Parents Teachers

How to support a trans youth

It can really be a difficult journey as a parent, or even a teacher, of a child that is transgender or having gender identity struggles. Many parents aren’t sure on how to help their child and are scared of doing the wrong things. Here are some pointers that can help you, help a child.

Listen to them

It may not seem like much but one of the most important things that a parent or teacher can do is listen to their child or pupil. Hearing exactly how they feel and having a sit down conversation is extremely important. Each case from one transgender child to another differs, so it is extremely important to listen, and comprehend exactly how the individual is feeling at that specific moment in time or just generally about themselves. Some children may not feel comfortable and may think they are trans but aren’t really sure or educated, and others may be set in stone that they know they are in the wrong body and wish to transition. Listening is key.

Use their preferred pronouns

Pronouns are a very sensitive subject for transgender people. Imagine that for a long period of time, you have known in your head that you are another gender, but have had to be raised as another. It is an extremely distressing feeling. Therefore, when an individual begins their transition and is finally starting to become happy with themselves and who they are, it can be harmful to their progression if an individual was to call them the incorrect pronoun. For instance if a child born female transitions to male, but is still called a girl, it can have really severe effects on the individual. Ensure you take time to think before you speak and make sure you are using the child’s preferred pronouns.

Do your research

Doing your research as a parent or teacher is extremely important. Coming from my own POV, at first I had a lack of knowledge on hormones and how starting my transition worked. I approached the LGBT support teacher at school who gave me information to tavistock, the gender clinic in London, and links to websites and support groups. If you are a parent or teacher, we will provide you with information to links for support, mental health and information on transitioning and hormone replacement therapy that you could print off and read so that you are more educated for your child.
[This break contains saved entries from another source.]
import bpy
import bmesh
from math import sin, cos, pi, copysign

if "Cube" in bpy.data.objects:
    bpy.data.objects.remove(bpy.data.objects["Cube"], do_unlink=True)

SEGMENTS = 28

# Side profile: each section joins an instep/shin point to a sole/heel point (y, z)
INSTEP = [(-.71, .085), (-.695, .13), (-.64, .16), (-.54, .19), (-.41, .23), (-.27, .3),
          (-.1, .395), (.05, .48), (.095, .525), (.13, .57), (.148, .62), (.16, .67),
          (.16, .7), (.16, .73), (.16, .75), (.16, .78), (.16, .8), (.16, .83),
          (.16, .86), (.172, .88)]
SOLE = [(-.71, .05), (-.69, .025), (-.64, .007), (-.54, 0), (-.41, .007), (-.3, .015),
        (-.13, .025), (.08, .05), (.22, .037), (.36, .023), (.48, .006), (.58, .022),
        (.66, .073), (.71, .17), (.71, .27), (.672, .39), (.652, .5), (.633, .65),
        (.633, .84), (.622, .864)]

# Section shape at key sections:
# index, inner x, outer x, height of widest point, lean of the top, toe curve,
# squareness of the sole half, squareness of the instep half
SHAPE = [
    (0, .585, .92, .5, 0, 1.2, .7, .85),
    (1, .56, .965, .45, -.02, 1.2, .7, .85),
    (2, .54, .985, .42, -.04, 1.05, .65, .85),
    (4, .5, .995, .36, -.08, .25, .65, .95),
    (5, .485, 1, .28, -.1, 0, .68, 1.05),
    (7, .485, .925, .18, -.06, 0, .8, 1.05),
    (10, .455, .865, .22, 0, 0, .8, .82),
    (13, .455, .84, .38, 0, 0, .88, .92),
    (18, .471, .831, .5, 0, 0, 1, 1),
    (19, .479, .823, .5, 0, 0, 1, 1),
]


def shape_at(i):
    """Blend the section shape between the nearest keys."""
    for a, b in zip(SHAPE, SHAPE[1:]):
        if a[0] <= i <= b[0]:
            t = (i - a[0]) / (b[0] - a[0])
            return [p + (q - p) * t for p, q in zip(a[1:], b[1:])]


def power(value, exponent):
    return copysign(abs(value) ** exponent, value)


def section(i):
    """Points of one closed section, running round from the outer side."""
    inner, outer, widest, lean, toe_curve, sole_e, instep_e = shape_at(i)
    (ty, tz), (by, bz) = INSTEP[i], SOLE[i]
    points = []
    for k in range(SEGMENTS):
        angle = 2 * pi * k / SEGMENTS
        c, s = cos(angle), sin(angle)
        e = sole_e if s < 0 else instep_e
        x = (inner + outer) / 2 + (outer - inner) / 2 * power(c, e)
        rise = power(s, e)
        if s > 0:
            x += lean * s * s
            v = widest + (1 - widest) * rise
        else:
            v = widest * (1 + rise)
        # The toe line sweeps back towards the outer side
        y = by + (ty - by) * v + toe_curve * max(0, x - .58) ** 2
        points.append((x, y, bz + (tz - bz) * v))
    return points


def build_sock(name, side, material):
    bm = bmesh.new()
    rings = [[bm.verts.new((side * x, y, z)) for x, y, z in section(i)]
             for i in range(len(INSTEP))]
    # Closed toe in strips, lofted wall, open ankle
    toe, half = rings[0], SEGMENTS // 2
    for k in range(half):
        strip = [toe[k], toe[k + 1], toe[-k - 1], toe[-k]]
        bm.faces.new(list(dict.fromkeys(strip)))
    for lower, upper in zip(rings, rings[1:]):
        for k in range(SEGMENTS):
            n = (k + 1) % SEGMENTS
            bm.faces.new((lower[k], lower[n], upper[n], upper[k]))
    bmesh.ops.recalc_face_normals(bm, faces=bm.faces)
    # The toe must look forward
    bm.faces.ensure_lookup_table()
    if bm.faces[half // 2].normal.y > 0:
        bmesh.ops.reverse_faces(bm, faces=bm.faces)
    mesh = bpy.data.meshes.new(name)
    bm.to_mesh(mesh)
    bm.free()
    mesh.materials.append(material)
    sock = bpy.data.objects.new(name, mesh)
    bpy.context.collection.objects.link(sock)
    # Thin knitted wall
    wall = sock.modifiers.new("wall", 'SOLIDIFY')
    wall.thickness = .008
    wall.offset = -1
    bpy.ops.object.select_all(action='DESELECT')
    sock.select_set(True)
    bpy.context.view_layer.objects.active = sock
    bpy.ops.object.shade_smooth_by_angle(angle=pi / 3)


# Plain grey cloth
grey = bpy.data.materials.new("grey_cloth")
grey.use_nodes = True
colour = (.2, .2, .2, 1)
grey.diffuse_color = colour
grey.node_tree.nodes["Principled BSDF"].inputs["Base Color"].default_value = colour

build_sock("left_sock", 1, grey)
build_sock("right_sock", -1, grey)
Adults Parents Teachers Youths

What is Transgender?

For many parents, finding out their child is transgender can be a sensitive topic. Often parents find it a big shock to the system and feel overwhelmed with information. Of course, any parent loves their child and wishes to be there for them, and it can be a lot of information to process all at once. 

Being transgender is when one’s personal identity does not correspond with the sex they were assigned at birth. For Instance, someone may be born physically male but they identify as female and vice versa. 

Gender Dysporia: according to the Mayo Clinic, Gender dysphoria is the feeling of discomfort or distress that might occur in people whose gender identity differs from their sex assigned at birth or sex-related physical characteristics. Transgender and gender-nonconforming people might experience gender dysphoria at some point in their lives.

A lot of the time, people can get misconstrued with the meaning of cross dressing and being transgender. I myself have experienced people with a lack of knowledge being unaware of the difference. Cross dressing is when someone wishes to remain the sex they were born as, but seeks fulfilment from dressing as the opposite sex. Transgender is when one wishes to take action (whether it be hormones, surgery etc) to permanently change the sex they were assigned at birth to the opposite sex and have that permanent role in society. 

Each case between transgender people is different, so it’s important that if your child comes out to you as trans, that you listen to his/her/their preferences on how they wish for it to be addressed and what they wish the next steps shall be.